• [Aim of the task]: Where a line holds the word "radians", copy that line from the data below.
------------------------------------------------------------------------
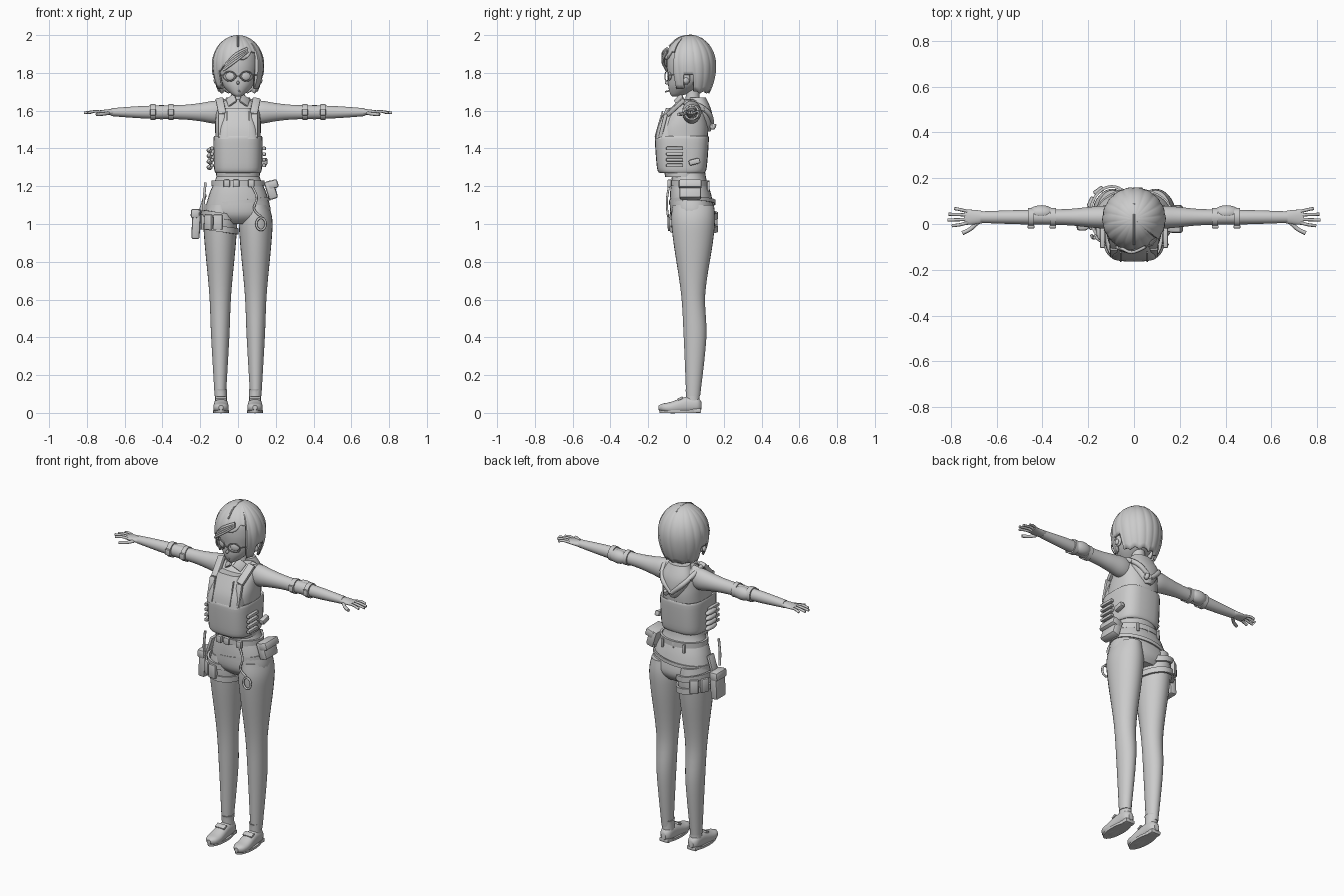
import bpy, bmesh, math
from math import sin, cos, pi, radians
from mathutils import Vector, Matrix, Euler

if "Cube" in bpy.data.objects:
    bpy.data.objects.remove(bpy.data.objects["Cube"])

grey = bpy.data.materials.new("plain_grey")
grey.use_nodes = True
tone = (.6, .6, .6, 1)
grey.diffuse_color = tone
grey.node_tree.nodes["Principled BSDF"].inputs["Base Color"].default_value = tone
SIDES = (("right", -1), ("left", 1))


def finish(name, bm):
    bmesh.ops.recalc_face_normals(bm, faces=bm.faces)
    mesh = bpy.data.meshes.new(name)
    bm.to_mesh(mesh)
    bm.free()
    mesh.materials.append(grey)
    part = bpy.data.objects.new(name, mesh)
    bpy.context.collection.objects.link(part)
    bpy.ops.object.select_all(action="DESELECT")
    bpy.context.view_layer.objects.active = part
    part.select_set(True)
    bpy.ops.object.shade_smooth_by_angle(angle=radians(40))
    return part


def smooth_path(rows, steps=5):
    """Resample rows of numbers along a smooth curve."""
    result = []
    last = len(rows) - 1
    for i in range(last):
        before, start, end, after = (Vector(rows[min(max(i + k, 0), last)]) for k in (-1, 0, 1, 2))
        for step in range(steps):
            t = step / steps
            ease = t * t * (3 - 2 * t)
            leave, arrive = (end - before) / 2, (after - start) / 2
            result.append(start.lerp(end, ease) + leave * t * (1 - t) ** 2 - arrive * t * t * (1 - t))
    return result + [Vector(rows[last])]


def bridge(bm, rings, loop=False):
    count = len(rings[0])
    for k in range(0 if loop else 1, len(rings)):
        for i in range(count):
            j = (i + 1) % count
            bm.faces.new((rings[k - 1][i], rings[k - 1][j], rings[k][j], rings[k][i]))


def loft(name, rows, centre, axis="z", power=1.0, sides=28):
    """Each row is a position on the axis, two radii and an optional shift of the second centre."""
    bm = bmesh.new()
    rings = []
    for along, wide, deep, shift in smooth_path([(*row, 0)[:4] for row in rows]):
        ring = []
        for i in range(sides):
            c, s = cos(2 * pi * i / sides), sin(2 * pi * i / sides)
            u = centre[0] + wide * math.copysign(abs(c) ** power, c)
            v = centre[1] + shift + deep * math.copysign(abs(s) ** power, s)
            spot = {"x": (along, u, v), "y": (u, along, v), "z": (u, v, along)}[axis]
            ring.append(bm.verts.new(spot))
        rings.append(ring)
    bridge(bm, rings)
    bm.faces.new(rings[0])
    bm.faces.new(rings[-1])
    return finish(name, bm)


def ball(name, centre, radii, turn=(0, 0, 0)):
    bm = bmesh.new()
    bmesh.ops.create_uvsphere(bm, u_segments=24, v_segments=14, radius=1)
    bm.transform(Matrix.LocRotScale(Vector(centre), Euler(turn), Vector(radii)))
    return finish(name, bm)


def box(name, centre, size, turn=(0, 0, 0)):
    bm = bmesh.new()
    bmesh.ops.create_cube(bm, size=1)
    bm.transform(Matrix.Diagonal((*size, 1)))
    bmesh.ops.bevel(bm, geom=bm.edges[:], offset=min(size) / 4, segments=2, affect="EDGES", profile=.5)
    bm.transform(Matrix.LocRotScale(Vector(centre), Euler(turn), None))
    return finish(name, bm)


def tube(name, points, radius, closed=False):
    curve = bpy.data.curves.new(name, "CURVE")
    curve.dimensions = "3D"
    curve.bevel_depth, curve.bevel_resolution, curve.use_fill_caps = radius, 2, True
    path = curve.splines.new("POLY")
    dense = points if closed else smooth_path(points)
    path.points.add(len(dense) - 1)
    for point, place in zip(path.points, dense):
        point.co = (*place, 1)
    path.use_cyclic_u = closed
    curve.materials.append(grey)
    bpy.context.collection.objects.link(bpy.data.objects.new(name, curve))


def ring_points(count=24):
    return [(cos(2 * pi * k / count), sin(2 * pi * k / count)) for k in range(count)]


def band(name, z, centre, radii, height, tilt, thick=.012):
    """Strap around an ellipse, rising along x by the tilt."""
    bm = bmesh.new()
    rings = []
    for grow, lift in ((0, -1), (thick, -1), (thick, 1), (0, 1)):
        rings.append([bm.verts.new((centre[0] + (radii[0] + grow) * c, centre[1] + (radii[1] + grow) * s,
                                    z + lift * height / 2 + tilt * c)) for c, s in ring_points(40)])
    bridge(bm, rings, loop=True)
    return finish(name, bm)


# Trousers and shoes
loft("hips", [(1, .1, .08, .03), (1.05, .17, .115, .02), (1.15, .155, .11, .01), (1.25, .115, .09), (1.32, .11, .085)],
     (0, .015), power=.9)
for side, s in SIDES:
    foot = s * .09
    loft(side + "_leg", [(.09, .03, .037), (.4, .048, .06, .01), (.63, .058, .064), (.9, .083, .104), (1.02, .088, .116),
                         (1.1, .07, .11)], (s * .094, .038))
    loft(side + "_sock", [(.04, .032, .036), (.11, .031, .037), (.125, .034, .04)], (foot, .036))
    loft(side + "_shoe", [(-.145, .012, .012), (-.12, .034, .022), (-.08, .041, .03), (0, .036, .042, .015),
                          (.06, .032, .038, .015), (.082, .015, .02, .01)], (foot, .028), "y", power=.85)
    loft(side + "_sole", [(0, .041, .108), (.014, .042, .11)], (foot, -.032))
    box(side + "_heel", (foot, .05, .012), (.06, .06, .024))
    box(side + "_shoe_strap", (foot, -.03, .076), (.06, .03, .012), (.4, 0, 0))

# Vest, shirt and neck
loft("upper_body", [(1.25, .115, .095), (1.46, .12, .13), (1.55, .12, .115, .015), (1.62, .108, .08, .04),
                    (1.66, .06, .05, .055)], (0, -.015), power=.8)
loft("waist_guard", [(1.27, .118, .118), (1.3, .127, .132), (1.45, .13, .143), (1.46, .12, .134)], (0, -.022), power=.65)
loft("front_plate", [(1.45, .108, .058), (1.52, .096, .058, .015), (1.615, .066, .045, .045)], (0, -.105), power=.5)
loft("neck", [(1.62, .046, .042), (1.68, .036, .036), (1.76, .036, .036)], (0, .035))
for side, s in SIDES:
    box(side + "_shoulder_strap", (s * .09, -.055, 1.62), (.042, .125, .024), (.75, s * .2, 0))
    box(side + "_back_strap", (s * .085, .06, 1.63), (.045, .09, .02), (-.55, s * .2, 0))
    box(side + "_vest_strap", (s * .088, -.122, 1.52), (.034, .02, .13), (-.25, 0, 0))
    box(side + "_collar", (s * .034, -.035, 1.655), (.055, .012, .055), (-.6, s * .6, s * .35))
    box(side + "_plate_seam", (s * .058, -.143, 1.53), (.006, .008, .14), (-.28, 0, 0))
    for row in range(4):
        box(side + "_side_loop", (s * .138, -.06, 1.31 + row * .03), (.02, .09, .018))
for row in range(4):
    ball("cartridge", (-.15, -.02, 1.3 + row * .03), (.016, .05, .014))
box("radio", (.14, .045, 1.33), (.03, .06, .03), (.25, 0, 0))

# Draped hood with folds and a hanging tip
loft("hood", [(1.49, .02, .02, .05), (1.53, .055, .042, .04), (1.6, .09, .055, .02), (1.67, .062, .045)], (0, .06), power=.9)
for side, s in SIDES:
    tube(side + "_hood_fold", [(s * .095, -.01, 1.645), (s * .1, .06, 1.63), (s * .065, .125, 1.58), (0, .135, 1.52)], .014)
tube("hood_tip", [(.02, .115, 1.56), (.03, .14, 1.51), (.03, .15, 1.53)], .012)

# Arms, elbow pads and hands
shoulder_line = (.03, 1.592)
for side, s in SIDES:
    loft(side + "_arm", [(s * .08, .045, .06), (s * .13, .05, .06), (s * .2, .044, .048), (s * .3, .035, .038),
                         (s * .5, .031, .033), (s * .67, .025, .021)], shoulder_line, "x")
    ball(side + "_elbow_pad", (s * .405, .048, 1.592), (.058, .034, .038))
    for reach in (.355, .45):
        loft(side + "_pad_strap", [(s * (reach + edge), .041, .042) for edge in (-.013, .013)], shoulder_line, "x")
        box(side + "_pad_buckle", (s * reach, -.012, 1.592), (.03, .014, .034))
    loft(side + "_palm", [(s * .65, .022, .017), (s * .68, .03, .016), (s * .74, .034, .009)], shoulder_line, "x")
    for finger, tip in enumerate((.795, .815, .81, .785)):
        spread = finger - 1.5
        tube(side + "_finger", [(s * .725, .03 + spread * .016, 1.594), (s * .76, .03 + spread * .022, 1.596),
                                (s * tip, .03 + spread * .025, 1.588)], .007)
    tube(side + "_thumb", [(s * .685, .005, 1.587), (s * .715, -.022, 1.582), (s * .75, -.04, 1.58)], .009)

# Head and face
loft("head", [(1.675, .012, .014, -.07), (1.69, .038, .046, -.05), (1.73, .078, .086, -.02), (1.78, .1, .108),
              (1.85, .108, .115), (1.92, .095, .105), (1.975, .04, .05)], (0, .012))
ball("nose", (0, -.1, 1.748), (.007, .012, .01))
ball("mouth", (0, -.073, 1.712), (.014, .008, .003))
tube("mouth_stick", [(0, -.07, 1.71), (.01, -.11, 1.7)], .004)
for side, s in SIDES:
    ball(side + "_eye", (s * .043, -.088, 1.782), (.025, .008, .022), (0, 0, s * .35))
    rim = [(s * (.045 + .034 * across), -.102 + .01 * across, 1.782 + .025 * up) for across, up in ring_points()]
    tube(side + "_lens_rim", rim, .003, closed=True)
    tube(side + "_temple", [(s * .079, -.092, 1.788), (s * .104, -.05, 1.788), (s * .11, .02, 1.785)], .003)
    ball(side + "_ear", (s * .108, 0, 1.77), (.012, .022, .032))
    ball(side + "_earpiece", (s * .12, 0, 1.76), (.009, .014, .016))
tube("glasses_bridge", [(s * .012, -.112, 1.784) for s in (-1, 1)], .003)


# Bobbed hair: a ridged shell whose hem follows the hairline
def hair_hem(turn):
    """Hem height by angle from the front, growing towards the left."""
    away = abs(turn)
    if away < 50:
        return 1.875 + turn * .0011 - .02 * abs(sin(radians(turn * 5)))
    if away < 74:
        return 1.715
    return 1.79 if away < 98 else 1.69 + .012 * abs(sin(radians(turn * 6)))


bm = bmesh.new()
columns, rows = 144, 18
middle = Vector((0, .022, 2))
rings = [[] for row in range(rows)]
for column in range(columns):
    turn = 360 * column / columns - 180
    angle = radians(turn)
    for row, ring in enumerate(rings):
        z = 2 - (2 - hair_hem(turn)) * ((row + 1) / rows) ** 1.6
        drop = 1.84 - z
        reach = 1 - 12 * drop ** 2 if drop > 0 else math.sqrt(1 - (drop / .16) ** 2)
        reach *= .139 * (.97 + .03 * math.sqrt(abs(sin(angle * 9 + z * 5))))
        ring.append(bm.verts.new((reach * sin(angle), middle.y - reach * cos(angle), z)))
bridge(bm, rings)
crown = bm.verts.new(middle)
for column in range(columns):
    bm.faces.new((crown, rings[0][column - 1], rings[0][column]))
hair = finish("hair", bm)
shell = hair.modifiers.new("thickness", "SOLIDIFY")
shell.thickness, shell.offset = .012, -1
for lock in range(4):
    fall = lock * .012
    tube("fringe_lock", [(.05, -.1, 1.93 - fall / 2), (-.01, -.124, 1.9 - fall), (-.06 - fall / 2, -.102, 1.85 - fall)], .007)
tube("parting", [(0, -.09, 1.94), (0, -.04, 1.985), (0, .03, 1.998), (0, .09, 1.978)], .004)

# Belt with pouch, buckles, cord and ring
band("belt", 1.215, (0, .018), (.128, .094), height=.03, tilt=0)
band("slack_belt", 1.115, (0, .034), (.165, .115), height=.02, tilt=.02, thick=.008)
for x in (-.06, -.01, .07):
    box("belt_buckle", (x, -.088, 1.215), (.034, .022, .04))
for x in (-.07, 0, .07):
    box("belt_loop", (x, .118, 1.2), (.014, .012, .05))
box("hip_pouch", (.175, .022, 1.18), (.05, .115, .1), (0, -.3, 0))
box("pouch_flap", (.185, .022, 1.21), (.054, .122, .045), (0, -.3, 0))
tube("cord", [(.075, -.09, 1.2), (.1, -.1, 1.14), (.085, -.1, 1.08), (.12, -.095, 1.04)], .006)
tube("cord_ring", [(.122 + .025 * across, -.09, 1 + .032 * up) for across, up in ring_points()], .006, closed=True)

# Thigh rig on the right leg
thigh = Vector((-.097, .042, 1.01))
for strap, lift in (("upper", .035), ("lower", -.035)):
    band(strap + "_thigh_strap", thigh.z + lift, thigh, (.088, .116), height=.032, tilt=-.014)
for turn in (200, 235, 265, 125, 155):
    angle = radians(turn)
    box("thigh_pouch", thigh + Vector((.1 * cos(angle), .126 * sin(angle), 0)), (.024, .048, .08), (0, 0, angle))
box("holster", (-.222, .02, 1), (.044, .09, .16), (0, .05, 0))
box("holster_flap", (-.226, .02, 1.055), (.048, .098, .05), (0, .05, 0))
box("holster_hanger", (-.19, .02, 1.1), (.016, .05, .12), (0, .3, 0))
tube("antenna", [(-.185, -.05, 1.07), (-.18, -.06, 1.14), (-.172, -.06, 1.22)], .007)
------------------------------------------------------------------------
• [Written answer]:
from math import sin, cos, pi, radians
    bpy.ops.object.shade_smooth_by_angle(angle=radians(40))
        return 1.875 + turn * .0011 - .02 * abs(sin(radians(turn * 5)))
    return 1.79 if away < 98 else 1.69 + .012 * abs(sin(radians(turn * 6)))
    angle = radians(turn)
    angle = radians(turn)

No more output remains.